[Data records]
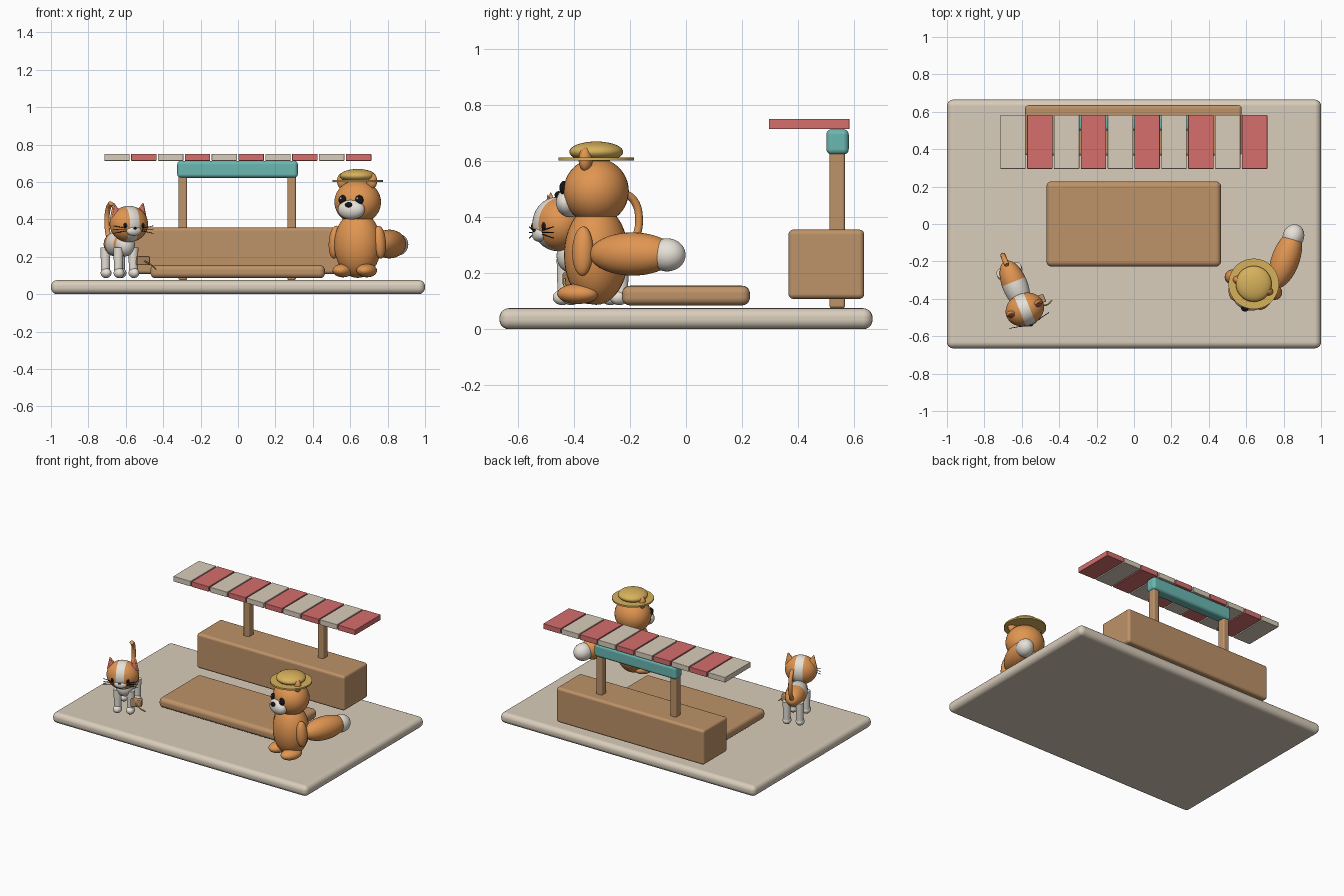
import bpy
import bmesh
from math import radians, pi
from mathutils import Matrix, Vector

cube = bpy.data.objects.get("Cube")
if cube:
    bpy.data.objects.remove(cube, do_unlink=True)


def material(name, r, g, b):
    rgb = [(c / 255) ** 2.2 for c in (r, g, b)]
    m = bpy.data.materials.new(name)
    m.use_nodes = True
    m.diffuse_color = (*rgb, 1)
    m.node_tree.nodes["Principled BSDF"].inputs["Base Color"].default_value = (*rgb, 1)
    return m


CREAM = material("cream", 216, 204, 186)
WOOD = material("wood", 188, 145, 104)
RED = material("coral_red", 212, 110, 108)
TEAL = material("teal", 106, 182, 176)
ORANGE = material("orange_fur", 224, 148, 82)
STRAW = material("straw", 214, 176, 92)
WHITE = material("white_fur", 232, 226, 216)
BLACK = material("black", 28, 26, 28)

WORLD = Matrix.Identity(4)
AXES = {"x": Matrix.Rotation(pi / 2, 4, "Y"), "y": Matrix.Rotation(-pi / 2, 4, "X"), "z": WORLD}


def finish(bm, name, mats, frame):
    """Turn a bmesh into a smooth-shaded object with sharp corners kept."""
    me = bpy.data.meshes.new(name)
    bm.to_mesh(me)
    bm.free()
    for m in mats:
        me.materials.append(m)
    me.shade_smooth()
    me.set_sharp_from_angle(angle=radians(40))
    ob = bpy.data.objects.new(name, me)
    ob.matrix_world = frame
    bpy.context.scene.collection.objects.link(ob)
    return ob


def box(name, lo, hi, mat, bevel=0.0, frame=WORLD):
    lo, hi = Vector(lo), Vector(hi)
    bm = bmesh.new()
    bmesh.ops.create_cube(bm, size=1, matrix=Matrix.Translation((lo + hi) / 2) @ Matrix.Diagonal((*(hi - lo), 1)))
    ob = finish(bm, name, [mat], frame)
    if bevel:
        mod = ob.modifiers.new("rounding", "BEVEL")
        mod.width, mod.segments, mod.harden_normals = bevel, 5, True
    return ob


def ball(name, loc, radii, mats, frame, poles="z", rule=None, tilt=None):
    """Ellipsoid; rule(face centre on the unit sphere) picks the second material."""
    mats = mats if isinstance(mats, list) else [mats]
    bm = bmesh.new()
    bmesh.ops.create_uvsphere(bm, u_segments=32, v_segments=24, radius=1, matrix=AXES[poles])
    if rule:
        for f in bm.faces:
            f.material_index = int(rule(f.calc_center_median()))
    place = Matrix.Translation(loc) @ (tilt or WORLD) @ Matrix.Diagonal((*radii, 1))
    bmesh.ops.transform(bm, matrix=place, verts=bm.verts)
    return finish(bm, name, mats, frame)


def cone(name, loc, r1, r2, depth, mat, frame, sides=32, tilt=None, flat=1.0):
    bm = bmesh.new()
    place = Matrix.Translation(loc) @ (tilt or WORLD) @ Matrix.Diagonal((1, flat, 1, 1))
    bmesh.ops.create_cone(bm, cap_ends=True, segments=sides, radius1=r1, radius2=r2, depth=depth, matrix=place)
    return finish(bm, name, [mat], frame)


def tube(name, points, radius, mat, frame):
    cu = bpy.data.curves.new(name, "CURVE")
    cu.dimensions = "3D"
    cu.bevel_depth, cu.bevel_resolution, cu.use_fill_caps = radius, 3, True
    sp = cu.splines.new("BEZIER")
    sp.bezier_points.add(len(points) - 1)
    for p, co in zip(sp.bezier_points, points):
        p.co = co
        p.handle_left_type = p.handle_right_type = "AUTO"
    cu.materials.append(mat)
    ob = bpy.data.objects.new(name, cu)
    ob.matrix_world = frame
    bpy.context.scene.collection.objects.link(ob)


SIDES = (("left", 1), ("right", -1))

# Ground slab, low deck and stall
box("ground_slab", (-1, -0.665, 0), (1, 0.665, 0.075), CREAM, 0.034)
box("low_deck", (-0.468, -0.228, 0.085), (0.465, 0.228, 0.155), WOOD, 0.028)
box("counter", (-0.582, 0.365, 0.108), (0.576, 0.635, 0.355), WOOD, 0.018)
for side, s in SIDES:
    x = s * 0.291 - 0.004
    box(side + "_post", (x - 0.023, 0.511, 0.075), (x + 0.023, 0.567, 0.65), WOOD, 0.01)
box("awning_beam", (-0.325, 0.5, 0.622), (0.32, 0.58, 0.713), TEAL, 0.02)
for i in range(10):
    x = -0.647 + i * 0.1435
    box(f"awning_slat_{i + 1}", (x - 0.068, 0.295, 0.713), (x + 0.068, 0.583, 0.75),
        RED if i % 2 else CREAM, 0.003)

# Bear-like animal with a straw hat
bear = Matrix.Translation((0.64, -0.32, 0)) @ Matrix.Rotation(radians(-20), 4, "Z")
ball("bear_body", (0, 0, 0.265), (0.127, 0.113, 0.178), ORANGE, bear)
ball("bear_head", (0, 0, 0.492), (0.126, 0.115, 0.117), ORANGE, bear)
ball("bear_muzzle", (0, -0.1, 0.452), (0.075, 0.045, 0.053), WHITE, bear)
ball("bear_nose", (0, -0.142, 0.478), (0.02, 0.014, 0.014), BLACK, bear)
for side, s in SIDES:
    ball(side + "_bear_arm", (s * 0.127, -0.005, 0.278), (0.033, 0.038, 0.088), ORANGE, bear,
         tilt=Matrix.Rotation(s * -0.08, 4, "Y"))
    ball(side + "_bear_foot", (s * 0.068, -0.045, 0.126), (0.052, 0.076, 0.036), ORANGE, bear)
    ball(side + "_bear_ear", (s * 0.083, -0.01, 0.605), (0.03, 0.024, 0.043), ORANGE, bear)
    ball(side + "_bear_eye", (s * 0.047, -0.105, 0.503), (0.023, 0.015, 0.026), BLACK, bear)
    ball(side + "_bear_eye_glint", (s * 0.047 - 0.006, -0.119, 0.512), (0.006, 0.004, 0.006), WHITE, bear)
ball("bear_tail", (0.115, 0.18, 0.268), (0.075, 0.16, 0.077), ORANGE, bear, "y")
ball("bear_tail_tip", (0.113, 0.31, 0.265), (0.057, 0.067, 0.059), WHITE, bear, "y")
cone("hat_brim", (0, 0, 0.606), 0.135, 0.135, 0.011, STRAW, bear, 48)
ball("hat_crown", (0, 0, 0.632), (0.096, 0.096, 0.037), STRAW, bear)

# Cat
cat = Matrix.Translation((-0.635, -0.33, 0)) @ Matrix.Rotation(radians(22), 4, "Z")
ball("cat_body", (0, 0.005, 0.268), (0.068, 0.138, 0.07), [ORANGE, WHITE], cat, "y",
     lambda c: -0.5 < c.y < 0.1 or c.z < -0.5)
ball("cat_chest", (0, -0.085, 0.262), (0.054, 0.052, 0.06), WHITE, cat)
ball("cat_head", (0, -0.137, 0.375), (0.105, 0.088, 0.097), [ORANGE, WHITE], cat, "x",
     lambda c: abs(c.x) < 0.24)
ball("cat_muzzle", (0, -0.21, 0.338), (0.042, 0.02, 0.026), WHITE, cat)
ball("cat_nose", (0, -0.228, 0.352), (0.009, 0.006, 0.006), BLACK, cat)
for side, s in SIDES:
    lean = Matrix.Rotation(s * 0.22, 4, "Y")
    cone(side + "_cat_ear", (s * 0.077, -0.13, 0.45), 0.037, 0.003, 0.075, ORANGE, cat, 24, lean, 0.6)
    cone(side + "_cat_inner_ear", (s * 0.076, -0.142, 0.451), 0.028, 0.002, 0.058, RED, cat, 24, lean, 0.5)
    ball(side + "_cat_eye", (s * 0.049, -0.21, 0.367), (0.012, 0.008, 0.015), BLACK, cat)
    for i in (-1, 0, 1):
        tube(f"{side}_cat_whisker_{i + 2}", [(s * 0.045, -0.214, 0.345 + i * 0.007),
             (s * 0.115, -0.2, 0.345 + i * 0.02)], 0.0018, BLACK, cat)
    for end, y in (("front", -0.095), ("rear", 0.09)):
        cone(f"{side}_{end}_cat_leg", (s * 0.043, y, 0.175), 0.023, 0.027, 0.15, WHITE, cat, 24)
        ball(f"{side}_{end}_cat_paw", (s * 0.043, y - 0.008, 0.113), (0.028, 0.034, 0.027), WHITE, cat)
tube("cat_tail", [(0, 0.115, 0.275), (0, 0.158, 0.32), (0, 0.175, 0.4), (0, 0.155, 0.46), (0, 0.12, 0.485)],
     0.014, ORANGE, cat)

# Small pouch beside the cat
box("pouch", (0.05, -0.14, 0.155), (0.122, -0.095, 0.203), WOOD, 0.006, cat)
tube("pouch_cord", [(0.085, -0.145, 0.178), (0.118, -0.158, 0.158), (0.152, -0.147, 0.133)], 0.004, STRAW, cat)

(Assigned task):
Give again, word for word, every line from the top of the data above to the line holding "232, 226, 216)", inclusive, with the pictures left out.

(Written solution):
import bpy
import bmesh
from math import radians, pi
from mathutils import Matrix, Vector

cube = bpy.data.objects.get("Cube")
if cube:
    bpy.data.objects.remove(cube, do_unlink=True)


def material(name, r, g, b):
    rgb = [(c / 255) ** 2.2 for c in (r, g, b)]
    m = bpy.data.materials.new(name)
    m.use_nodes = True
    m.diffuse_color = (*rgb, 1)
    m.node_tree.nodes["Principled BSDF"].inputs["Base Color"].default_value = (*rgb, 1)
    return m


CREAM = material("cream", 216, 204, 186)
WOOD = material("wood", 188, 145, 104)
RED = material("coral_red", 212, 110, 108)
TEAL = material("teal", 106, 182, 176)
ORANGE = material("orange_fur", 224, 148, 82)
STRAW = material("straw", 214, 176, 92)
WHITE = material("white_fur", 232, 226, 216)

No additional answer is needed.